I propose to take Questions Nos. 38 and 48 together.

Section 12(5) of the Company Law Enforcement Act 2001 provides that the director shall be independent in the performance of his functions. As such it would be inappropriate for me to comment on the day to day activities of the director. While the 2003 end of year statement issued by the Director of Corporate Enforcement indicates that there was a very significant increase in the number of reports and complaints of suspected corporate misconduct reported to the Office of the Director of Corporate Enforcement in 2003 over 2002, it would not be correct to draw any inference from this that there has been an increase in corporate misconduct.

The year 2003 was only the second full year of operation of the Office of the Director of Corporate Enforcement. As the existence of the office becomes better known and the reporting obligations under the Company Law Enforcement Act 2001 are fully acted upon, there is likely to be an increase in the level of reporting of misconduct in the short term. It will take another couple of years of operation by the office to get a valid benchmark against which increases or decreases in the levels of corporate misconduct can be measured. The results available from the Companies Registration Office, which has a much longer track record, show a continuing and very significant improvement in the level of compliance by companies with their reporting obligations under the Companies Acts.

In regard to the comments in the director's end of year statement concerning insolvent companies continuing to trade, the Deputy will have noted that the director goes on to explain how he is addressing this issue. While it is too early to assess the full impact of the regime introduced by the Company Law Enforcement Act 2001, I am satisfied at this stage that the increased activity and detection of offences by the Office of the Director of Corporate Enforcement show that the law and the office is working well.
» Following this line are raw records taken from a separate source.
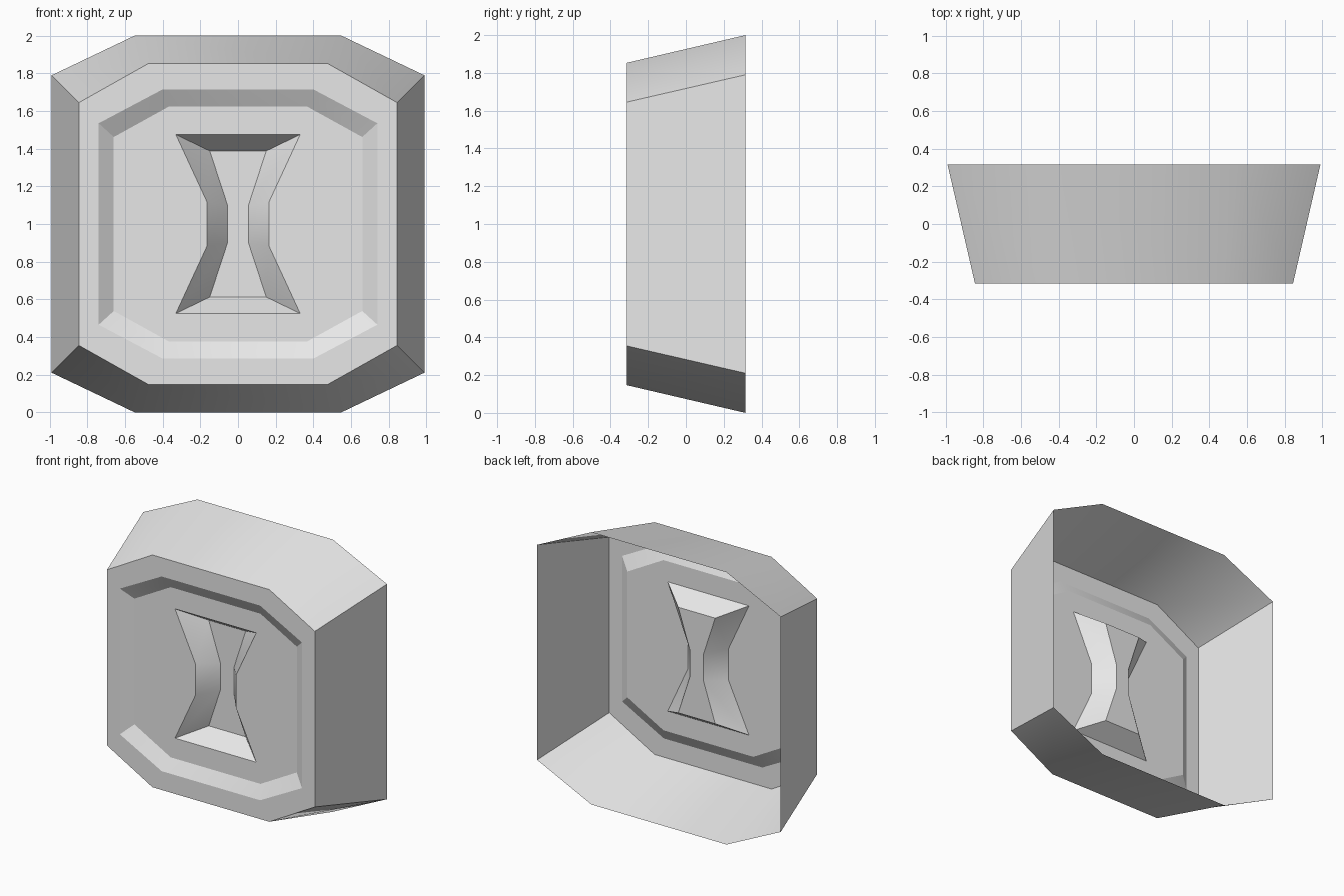
import bpy, bmesh, math

if "Cube" in bpy.data.objects:
    bpy.data.objects.remove(bpy.data.objects["Cube"])

mat = bpy.data.materials.new("plain grey")
mat.diffuse_color = (0.8, 0.8, 0.8, 1)
mat.use_nodes = True
mat.node_tree.nodes["Principled BSDF"].inputs["Base Color"].default_value = mat.diffuse_color


def ring(bm, quarter, y):
    """Mirror upper-right points (top to waist) into a closed loop about z = 1."""
    right = quarter + [(x, -z) for x, z in reversed(quarter)]
    loop = right + [(-x, z) for x, z in reversed(right)]
    return [bm.verts.new((x, y, z + 1)) for x, z in loop]


def bridge(bm, a, b):
    n = len(a)
    for i in range(n):
        j = (i + 1) % n
        bm.faces.new((a[i], a[j], b[j], b[i]))


bm = bmesh.new()
# Flared outer wall (open at the back), front rim and shallow recessed panel
octagons = [
    ([(0.55, 1.0), (0.99, 0.79)], 0.315),
    ([(0.475, 0.853), (0.845, 0.645)], -0.315),
    ([(0.40, 0.715), (0.74, 0.535)], -0.315),
    ([(0.365, 0.625), (0.66, 0.462)], -0.26),
]
loops = [ring(bm, q, y) for q, y in octagons]
for a, b in zip(loops, loops[1:]):
    bridge(bm, a, b)

# Hourglass pocket sunk into the panel
mouth = ring(bm, [(0.33, 0.475), (0.165, 0.118)], -0.26)
floor = ring(bm, [(0.15, 0.388), (0.055, 0.098)], -0.125)
bridge(bm, loops[-1], mouth)
bridge(bm, mouth, floor)
# Pocket floor as three convex strips
f = floor
for quad in ((0, 1, 6, 7), (1, 2, 5, 6), (2, 3, 4, 5)):
    bm.faces.new([f[i] for i in quad])

# Make the front faces point towards -y
bm.normal_update()
bm.faces.ensure_lookup_table()
if bm.faces[-1].normal.y > 0:
    bmesh.ops.reverse_faces(bm, faces=bm.faces[:])

mesh = bpy.data.meshes.new("recessed_button_shell")
bm.to_mesh(mesh)
bm.free()
mesh.materials.append(mat)
obj = bpy.data.objects.new("recessed_button_shell", mesh)
bpy.context.collection.objects.link(obj)
bpy.context.view_layer.objects.active = obj
obj.select_set(True)
bpy.ops.object.shade_smooth_by_angle(angle=math.radians(28))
The director has a range of powers available to him to oversee and act against errant companies, company directors and others. His office is well resourced with professional, administrative and Garda staff. If it emerges over time that there are shortcomings in the existing regime in identifying and pursuing wrongdoing, I have no doubt that the director will bring these to my attention so that they can be addressed.